What lines in the entries below contain the word "True"? Copy all of them.

___ INPUT ___

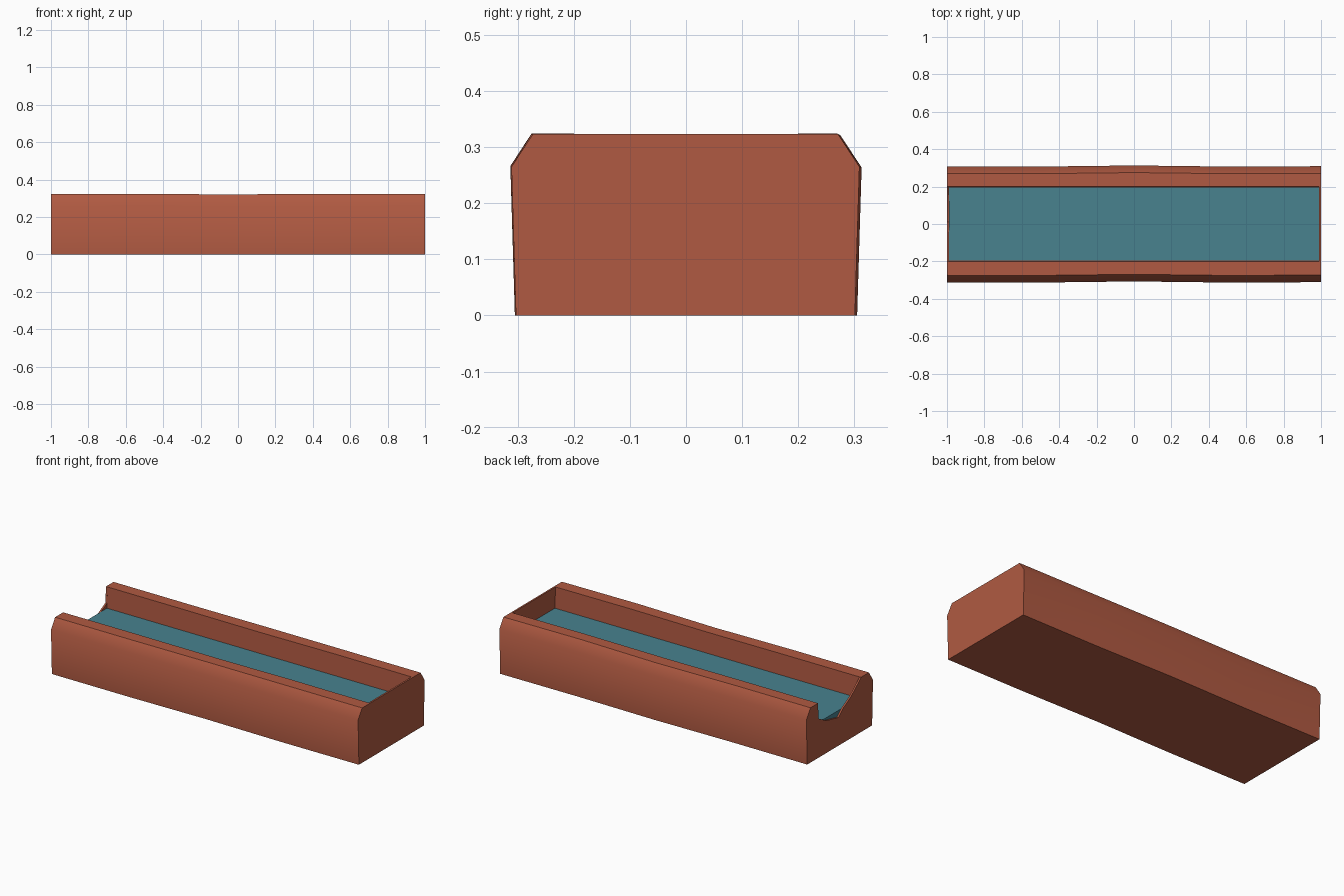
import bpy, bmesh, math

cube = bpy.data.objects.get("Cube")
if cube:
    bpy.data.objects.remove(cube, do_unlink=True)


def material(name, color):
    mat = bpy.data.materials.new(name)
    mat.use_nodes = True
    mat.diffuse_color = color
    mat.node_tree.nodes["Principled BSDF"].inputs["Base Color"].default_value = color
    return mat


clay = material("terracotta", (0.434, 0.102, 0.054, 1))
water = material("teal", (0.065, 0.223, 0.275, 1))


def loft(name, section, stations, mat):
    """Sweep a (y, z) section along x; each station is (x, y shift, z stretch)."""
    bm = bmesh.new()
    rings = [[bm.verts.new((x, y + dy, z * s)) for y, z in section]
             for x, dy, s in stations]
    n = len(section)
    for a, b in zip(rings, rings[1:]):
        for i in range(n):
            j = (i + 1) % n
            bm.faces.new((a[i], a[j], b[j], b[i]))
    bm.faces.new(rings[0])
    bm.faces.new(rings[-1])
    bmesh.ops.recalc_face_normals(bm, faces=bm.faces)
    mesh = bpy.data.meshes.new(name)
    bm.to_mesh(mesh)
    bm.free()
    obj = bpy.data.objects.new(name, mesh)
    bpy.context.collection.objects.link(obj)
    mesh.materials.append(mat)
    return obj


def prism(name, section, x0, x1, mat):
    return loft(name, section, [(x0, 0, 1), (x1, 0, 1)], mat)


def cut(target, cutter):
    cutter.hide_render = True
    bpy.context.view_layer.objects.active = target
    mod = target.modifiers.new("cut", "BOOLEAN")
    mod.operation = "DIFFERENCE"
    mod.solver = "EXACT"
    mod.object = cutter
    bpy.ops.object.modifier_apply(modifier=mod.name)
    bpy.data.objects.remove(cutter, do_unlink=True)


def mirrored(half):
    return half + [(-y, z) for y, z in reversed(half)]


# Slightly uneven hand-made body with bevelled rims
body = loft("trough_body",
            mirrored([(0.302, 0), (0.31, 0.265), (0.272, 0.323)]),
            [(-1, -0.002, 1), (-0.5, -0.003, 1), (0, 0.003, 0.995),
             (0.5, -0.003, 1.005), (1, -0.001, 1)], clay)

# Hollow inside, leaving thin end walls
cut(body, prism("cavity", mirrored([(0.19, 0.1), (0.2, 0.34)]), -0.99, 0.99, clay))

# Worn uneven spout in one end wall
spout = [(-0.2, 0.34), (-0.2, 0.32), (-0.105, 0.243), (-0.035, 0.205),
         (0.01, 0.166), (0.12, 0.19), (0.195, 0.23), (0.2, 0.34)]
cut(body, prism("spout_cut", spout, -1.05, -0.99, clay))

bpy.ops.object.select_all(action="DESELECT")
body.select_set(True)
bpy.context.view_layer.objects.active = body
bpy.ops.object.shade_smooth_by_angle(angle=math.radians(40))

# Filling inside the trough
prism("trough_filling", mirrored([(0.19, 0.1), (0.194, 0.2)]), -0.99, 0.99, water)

___

ANSWER BELOW
    bpy.data.objects.remove(cube, do_unlink=True)
    mat.use_nodes = True
    cutter.hide_render = True
    bpy.data.objects.remove(cutter, do_unlink=True)
body.select_set(True)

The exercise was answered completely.